As bad as the overall economic situation may be, the creative class has in fact gotten off comparatively lightly. The creative class added nearly three million jobs between 2001 through 2010, growing jobs at a seven percent clip. And the sub-group of the creative class that spans arts and media grew at nearly double that rate (13.8 percent) over the same period. Average creative class wages increased by more than a third (34.5 percent), from $52,707 to $70,890, over this decade—more than any other major occupational group—and wages for arts and media creatives rose by 31.5 percent. To Timberg’s point, that these gains were not shared equally across the creative class: there were indeed winners and losers. The biggest job losses occurred among “news analysts, reporters, and correspondents” (a category that lost 15,130 jobs, a substantial 22.9 percent decline), musicians and singers (8,830 jobs lost, down 16.9 percent), photographers (10,810 jobs lost, down 16.5 percent) and editors (5,050 jobs lost, down 4.9 percent). But other segments of the creative class experienced substantial job growth. Jobs for producers and directors went up by nearly 80 percent (36,770 new jobs); art director jobs grew by 45 percent; nearly 60,000 new jobs opened up for graphic designers (up 45 percent); and audio and video equipment technician jobs increased by roughly 40 percent. But these changes pale in comparison to the decimation of the working class – spanning manufacturing, construction and transportation – which lost a staggering 6.2 million jobs.
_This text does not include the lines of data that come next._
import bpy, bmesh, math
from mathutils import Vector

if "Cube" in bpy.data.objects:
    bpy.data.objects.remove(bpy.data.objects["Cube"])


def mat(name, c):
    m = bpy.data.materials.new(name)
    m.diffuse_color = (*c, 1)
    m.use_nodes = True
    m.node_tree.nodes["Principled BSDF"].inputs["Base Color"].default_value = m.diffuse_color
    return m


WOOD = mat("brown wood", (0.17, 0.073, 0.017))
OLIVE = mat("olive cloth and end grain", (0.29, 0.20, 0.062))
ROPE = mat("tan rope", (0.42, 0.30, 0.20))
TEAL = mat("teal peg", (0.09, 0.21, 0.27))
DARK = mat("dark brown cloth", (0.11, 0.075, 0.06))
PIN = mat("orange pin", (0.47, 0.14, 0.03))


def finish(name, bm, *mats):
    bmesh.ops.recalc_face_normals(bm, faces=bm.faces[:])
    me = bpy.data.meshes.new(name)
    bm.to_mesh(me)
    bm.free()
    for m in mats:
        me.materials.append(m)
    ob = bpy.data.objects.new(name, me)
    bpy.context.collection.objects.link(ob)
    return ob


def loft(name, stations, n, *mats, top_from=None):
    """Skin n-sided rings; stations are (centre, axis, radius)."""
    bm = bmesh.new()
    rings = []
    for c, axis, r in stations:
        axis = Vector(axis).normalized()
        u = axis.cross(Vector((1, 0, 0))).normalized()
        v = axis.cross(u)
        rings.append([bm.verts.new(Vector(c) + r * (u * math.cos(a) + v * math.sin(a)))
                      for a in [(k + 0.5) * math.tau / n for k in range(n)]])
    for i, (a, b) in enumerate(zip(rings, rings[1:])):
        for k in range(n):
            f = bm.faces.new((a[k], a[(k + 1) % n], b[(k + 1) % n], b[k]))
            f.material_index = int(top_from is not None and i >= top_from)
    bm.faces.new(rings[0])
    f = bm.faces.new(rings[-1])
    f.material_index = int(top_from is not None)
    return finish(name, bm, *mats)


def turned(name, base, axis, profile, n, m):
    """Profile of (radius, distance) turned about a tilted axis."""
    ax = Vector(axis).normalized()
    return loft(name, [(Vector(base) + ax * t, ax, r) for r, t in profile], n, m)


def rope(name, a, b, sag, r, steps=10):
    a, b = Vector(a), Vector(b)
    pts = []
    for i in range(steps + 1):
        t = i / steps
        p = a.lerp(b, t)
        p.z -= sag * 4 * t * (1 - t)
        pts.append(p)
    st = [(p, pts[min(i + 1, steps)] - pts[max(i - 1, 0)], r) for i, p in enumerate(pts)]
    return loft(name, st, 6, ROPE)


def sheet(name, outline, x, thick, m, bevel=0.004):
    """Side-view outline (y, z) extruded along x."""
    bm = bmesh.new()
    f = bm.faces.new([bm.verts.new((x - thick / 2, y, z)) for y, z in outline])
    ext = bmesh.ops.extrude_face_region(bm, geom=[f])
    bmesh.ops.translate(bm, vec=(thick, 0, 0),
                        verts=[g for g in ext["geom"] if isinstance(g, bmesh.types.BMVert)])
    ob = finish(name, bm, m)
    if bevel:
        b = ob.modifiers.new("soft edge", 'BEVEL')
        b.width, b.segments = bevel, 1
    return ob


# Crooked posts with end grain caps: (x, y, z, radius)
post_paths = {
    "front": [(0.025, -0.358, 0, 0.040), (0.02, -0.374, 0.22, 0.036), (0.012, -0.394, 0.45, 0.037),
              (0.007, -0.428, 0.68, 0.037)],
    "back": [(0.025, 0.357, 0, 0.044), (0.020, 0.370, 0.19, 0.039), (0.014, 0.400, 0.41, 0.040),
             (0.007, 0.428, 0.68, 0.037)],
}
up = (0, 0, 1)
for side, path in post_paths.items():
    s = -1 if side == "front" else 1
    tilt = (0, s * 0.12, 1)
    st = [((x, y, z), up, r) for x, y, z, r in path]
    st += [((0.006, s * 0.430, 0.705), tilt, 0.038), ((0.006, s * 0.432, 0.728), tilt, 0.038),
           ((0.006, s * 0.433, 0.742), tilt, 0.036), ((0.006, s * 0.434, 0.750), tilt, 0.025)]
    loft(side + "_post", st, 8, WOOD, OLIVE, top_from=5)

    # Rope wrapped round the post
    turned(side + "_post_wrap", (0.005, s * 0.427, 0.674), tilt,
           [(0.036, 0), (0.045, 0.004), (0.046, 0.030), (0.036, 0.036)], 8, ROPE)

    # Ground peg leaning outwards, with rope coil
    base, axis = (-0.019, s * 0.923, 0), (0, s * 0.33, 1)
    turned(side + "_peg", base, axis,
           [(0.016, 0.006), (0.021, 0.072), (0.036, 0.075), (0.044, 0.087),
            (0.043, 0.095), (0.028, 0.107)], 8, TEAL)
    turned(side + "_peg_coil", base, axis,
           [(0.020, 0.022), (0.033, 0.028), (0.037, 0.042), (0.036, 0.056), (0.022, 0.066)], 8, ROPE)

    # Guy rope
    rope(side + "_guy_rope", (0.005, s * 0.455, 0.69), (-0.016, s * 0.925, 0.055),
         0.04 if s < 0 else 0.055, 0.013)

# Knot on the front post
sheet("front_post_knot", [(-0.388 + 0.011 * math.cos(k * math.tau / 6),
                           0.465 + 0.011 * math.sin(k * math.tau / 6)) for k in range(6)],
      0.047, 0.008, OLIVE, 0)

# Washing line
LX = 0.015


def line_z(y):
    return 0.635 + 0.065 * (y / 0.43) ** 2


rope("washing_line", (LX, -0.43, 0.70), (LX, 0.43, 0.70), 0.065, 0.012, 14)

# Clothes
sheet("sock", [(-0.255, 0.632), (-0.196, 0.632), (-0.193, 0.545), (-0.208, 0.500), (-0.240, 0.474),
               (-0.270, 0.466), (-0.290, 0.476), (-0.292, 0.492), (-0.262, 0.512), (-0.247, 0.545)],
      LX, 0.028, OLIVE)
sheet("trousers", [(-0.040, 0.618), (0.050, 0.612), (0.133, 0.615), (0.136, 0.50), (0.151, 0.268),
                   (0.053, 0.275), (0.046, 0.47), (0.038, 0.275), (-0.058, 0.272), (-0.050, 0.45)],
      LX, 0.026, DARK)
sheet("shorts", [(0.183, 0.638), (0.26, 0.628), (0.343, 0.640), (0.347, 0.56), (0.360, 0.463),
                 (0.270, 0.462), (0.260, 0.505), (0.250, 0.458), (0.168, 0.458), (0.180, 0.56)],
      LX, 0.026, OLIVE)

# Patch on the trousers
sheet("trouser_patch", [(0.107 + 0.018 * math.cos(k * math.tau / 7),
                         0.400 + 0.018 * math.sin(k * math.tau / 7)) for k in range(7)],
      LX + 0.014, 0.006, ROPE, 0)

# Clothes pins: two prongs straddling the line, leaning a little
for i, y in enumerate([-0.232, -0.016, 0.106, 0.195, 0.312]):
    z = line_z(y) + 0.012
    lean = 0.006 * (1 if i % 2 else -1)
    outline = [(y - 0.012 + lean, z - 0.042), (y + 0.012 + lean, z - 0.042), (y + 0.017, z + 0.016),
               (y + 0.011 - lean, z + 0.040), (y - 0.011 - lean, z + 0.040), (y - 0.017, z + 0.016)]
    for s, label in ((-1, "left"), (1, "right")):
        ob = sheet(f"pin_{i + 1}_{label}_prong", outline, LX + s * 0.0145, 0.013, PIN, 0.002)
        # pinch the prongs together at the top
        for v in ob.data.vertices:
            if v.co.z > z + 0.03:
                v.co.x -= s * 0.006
All workers and all classes of work were hit by the economic meltdown. The creative class lost slightly less than three quarters of a million jobs during 2008-2010, the height of the economic crisis, less than two percent of all its jobs. Arts and media jobs declined at a higher rate, 4.9 percent, shedding 88,300 jobs. But this pales next to the destruction of more than two million service jobs and 5.3 million blue collar jobs, one in six jobs in that sector. In the first half of 2009, when national unemployment was at 8.7 percent, creative class unemployment was about half that level (4.4 percent) and just a third of the 15.2 percent rate faced by blue collar workers. Interestingly enough, creative class workers who had jobs actually saw their wages grow by 4.4 percent during the crisis, while the wages of arts and media workers grew by 3.2 percent. At the same time, blue collar workers faced the double whammy of massive job destruction and falling wages (which declined by 4.7 percent).